• _Dataset records_
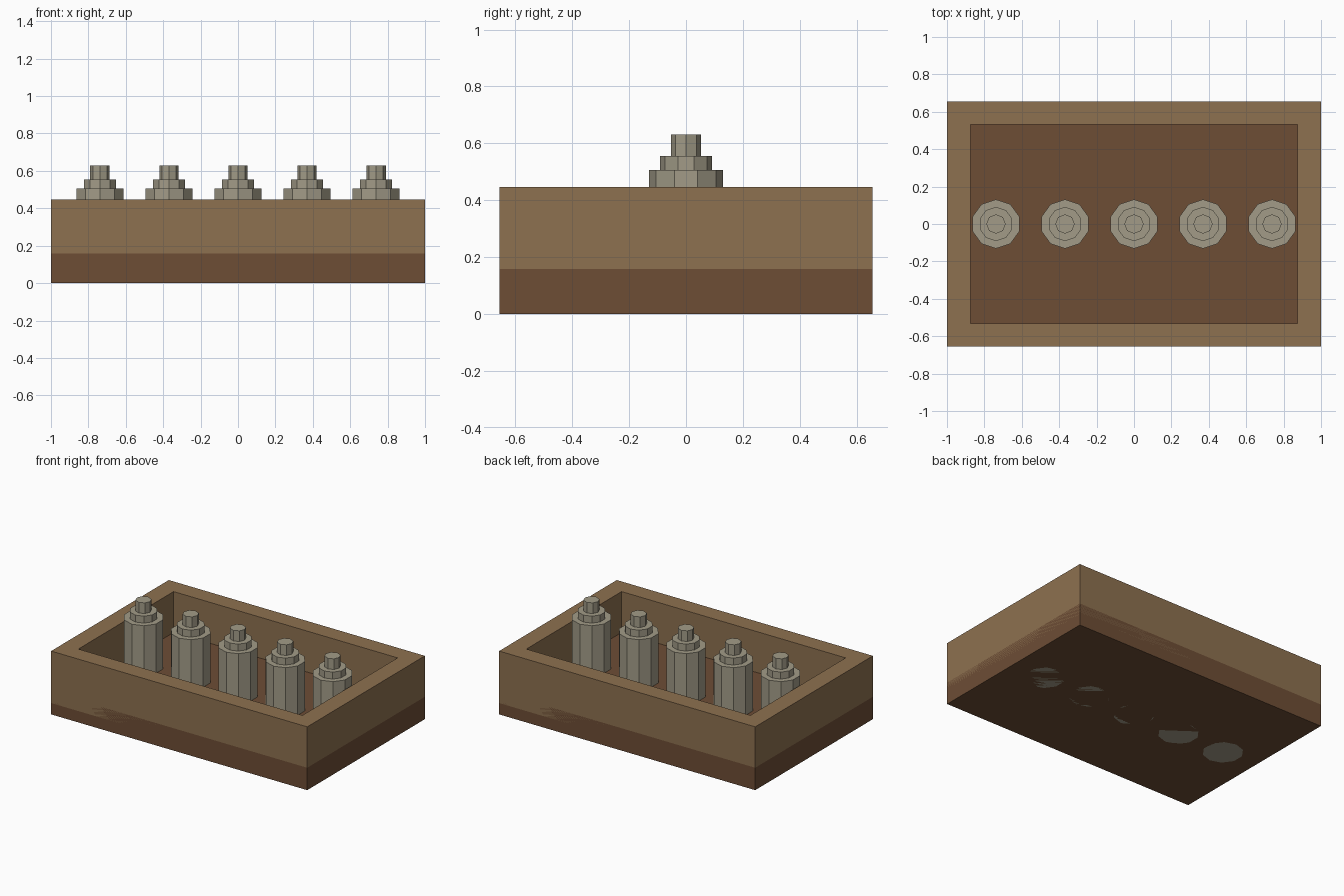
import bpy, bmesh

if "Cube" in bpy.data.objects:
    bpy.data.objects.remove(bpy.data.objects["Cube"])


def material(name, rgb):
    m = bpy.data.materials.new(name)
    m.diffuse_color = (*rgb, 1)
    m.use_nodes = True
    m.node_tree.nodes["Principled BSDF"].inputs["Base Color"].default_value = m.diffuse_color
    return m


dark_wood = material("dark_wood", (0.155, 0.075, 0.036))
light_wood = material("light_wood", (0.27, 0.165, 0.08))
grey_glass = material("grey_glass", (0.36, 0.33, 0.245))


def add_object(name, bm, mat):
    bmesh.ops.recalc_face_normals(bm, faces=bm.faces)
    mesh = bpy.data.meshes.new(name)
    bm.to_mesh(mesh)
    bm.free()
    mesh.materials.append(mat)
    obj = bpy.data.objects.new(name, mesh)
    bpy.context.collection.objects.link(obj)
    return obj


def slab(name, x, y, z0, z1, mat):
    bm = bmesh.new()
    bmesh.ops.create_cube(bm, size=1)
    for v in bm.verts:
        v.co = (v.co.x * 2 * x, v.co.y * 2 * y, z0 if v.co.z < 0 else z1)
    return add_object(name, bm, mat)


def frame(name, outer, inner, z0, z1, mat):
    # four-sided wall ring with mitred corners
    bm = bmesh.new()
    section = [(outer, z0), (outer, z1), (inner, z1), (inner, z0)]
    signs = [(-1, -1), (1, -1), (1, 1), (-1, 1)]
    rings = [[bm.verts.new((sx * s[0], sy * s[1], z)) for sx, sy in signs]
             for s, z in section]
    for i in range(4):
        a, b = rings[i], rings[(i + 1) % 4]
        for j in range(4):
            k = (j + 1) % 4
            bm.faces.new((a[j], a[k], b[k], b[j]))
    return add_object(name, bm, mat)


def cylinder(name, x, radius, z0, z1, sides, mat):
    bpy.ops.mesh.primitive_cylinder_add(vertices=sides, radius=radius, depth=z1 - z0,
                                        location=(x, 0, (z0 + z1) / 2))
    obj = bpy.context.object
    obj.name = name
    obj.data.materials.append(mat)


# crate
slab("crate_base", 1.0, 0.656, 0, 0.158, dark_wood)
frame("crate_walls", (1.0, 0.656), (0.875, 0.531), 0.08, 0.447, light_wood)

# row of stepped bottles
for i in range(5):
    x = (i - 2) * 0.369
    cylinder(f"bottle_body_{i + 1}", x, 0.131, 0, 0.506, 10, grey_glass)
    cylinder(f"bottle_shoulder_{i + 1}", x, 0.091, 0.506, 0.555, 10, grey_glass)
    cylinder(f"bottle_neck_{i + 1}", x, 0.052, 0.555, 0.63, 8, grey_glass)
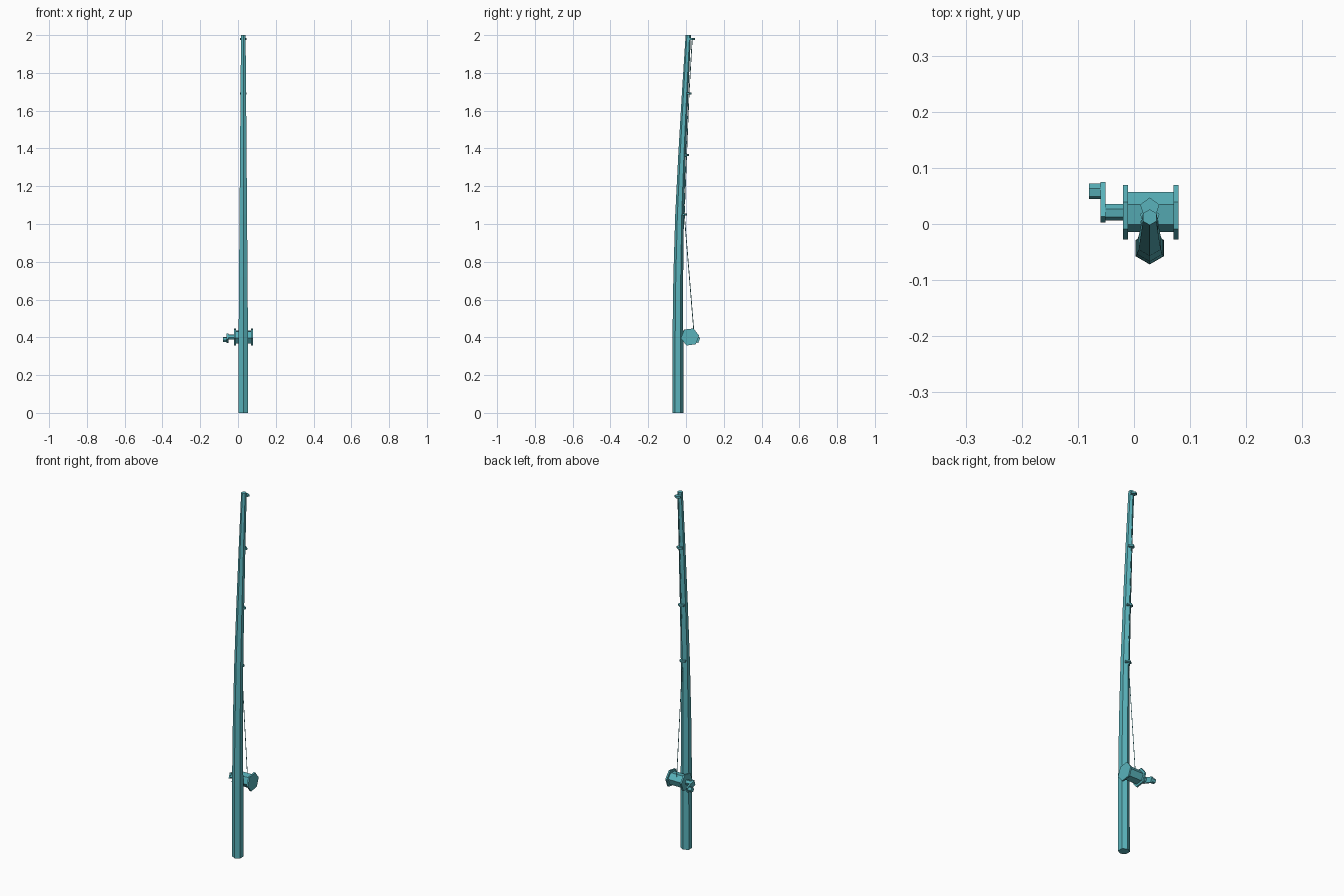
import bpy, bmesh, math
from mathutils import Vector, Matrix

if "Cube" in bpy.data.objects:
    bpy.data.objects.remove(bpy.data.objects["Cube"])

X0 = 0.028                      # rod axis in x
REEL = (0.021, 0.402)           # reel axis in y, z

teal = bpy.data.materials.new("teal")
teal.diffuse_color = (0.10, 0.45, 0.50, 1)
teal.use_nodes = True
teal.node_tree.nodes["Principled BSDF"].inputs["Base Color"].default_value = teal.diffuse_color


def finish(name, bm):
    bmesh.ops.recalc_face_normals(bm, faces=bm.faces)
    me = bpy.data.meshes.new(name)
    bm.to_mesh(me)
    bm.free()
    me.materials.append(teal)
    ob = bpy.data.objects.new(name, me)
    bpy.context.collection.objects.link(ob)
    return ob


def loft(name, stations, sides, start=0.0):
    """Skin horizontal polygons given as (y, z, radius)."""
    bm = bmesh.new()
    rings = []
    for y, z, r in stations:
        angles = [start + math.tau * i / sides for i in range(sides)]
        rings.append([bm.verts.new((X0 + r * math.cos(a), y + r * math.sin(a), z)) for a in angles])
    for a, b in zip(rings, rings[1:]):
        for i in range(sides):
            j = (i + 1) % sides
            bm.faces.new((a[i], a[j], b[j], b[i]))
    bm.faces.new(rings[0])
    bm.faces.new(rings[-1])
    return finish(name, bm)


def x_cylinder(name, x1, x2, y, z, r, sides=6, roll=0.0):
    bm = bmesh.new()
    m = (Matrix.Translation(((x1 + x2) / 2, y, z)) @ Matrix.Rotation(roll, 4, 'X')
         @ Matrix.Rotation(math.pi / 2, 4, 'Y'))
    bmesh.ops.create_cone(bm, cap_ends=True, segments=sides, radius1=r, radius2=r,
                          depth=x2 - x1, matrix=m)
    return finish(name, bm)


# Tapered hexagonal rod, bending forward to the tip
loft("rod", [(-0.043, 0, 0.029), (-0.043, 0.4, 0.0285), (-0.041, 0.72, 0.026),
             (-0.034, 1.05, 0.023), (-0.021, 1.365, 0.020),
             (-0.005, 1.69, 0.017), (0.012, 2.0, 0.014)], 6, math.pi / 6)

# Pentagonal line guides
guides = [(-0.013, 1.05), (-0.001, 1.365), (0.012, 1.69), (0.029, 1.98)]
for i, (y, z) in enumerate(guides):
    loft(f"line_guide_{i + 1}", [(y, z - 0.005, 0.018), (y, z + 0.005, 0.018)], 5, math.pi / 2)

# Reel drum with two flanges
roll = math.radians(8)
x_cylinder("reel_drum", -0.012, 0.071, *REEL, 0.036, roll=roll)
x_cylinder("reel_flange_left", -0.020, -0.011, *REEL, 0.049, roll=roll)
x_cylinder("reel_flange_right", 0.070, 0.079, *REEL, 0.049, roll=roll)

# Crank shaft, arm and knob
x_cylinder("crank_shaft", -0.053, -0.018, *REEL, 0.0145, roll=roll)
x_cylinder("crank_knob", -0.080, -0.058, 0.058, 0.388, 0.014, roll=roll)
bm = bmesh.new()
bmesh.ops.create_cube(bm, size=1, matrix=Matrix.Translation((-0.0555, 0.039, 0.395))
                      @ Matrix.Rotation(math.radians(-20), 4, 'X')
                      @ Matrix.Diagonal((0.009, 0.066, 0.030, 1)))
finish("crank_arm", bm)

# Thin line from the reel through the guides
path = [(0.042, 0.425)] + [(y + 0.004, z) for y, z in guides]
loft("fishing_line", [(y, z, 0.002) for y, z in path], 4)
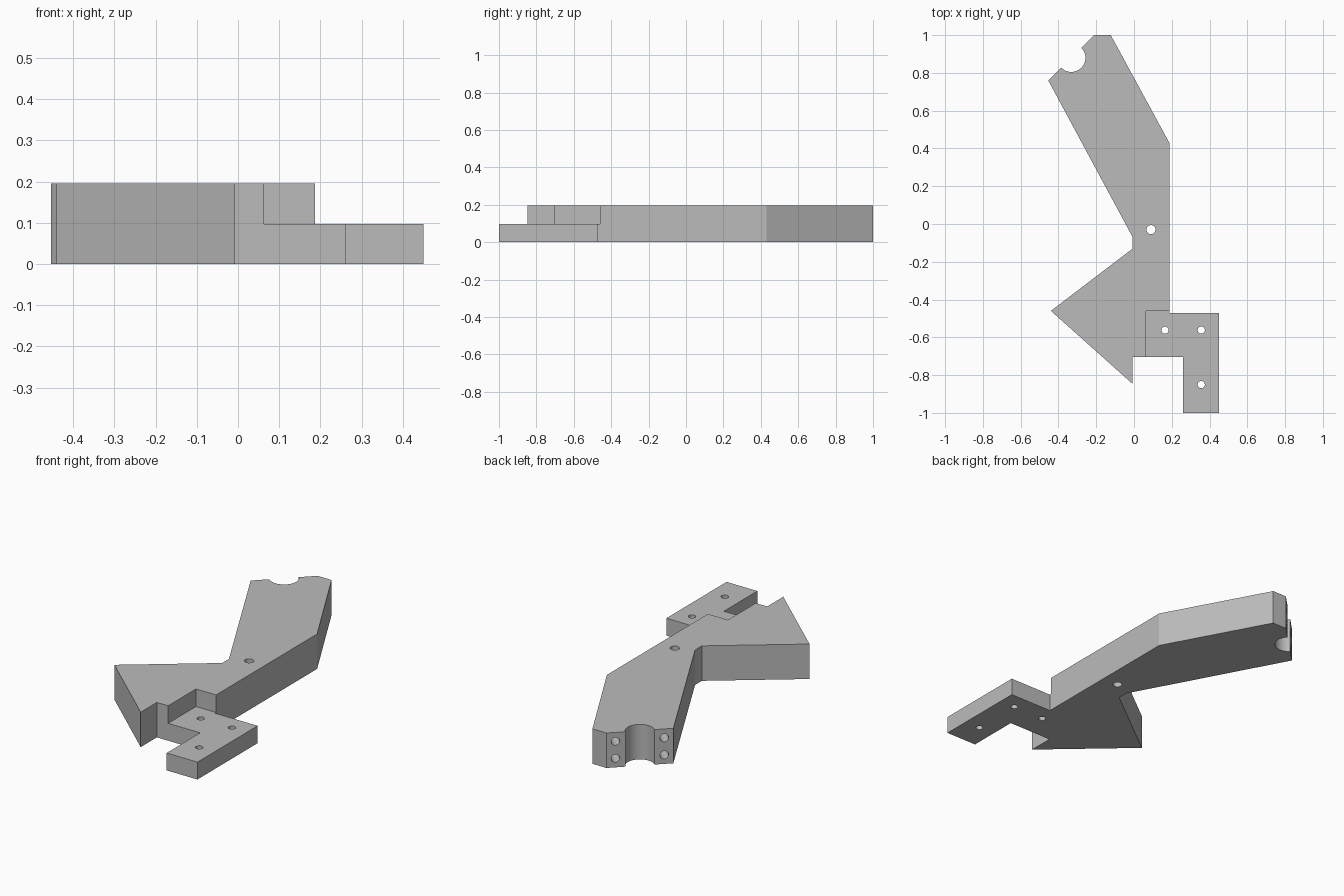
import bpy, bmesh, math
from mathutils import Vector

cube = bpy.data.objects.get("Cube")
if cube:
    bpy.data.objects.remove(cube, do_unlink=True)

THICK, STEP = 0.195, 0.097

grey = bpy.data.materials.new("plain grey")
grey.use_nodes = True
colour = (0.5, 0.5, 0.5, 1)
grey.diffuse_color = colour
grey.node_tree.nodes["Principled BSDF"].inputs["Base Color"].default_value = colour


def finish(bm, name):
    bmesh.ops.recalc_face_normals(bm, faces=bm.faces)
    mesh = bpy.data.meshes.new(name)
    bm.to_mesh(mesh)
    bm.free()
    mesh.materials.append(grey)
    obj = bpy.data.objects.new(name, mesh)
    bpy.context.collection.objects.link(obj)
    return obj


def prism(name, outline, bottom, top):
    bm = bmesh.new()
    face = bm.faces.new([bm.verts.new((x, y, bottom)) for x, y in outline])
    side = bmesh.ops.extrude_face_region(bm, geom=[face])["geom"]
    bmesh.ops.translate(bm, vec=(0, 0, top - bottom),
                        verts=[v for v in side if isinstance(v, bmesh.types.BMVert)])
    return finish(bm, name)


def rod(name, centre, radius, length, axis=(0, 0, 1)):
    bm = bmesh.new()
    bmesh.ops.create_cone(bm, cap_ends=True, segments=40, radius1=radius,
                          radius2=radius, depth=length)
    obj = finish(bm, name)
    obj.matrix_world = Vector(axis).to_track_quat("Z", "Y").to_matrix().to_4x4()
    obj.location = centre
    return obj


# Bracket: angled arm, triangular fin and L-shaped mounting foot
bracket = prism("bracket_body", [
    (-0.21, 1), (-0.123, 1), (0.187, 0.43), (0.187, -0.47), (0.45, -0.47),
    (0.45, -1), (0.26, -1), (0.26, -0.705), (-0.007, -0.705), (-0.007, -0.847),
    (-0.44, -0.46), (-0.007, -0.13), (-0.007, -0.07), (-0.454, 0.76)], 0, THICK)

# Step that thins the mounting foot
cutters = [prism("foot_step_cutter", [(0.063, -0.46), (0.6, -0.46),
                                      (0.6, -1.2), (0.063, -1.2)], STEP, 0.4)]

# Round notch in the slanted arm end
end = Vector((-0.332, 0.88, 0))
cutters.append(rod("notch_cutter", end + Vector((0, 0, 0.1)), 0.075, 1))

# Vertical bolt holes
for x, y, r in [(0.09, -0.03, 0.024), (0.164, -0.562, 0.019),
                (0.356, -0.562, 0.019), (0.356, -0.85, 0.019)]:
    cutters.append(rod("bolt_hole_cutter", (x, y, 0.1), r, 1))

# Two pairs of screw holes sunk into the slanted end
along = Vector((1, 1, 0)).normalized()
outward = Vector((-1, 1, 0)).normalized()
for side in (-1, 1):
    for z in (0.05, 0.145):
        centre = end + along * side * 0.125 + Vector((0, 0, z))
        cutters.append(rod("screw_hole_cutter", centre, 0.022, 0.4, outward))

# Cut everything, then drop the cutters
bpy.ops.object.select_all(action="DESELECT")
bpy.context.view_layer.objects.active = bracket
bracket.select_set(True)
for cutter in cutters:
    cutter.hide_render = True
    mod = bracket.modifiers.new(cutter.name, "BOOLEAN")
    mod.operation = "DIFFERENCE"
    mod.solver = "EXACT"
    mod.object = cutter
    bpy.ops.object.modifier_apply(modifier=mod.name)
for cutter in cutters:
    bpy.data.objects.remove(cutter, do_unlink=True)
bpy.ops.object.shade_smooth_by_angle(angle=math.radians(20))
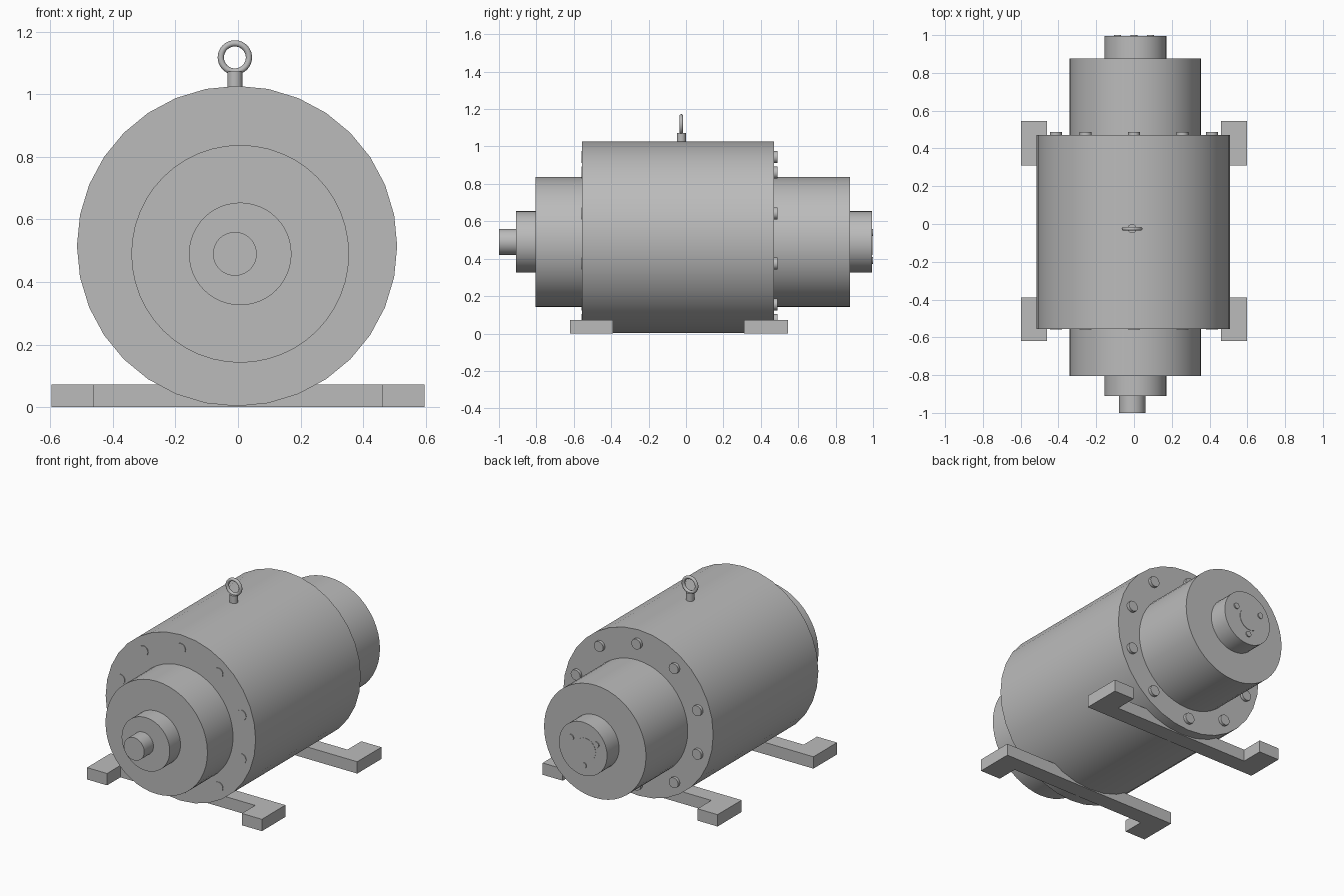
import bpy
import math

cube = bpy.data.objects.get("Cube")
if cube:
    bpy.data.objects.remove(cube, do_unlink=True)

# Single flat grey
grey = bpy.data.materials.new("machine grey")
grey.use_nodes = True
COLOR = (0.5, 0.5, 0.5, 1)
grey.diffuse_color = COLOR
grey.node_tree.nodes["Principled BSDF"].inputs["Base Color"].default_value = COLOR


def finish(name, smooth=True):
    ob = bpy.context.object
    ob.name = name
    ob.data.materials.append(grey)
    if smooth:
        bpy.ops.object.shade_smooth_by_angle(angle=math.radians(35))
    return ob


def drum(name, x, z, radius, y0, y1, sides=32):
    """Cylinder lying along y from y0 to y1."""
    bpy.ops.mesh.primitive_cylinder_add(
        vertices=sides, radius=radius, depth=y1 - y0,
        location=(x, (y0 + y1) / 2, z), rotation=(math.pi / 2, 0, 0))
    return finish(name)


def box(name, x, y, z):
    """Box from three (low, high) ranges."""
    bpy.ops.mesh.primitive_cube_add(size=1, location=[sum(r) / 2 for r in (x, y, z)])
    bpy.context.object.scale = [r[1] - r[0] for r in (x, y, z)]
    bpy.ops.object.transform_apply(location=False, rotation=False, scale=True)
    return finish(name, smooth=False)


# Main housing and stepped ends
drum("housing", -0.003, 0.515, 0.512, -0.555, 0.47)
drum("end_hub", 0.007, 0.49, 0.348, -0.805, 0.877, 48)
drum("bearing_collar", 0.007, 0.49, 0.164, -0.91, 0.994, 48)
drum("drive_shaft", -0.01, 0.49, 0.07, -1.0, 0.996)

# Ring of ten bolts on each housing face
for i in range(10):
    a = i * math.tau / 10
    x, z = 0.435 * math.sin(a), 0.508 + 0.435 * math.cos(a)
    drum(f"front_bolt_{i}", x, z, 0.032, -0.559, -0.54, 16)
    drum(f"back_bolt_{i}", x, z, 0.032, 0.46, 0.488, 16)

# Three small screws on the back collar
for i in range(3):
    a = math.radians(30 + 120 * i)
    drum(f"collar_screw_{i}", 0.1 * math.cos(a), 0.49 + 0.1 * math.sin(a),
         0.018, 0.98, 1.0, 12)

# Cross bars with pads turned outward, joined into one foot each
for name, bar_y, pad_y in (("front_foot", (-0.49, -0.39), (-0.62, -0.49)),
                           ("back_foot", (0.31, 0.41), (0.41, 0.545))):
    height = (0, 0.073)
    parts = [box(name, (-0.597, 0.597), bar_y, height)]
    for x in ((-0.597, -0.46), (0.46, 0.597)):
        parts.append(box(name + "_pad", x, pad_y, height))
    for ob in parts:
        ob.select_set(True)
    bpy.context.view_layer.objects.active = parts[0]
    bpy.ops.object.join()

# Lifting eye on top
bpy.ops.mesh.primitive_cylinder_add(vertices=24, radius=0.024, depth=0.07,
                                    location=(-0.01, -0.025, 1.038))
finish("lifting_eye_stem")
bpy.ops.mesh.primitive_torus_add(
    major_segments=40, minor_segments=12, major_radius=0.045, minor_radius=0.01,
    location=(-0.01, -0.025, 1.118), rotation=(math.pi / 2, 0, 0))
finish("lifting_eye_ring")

• _Work required_
Which lines in the listing above include the string "materials"? Copy each of them.

• _Answer below_
    m = bpy.data.materials.new(name)
    mesh.materials.append(mat)
    obj.data.materials.append(mat)
teal = bpy.data.materials.new("teal")
    me.materials.append(teal)
grey = bpy.data.materials.new("plain grey")
    mesh.materials.append(grey)
grey = bpy.data.materials.new("machine grey")
    ob.data.materials.append(grey)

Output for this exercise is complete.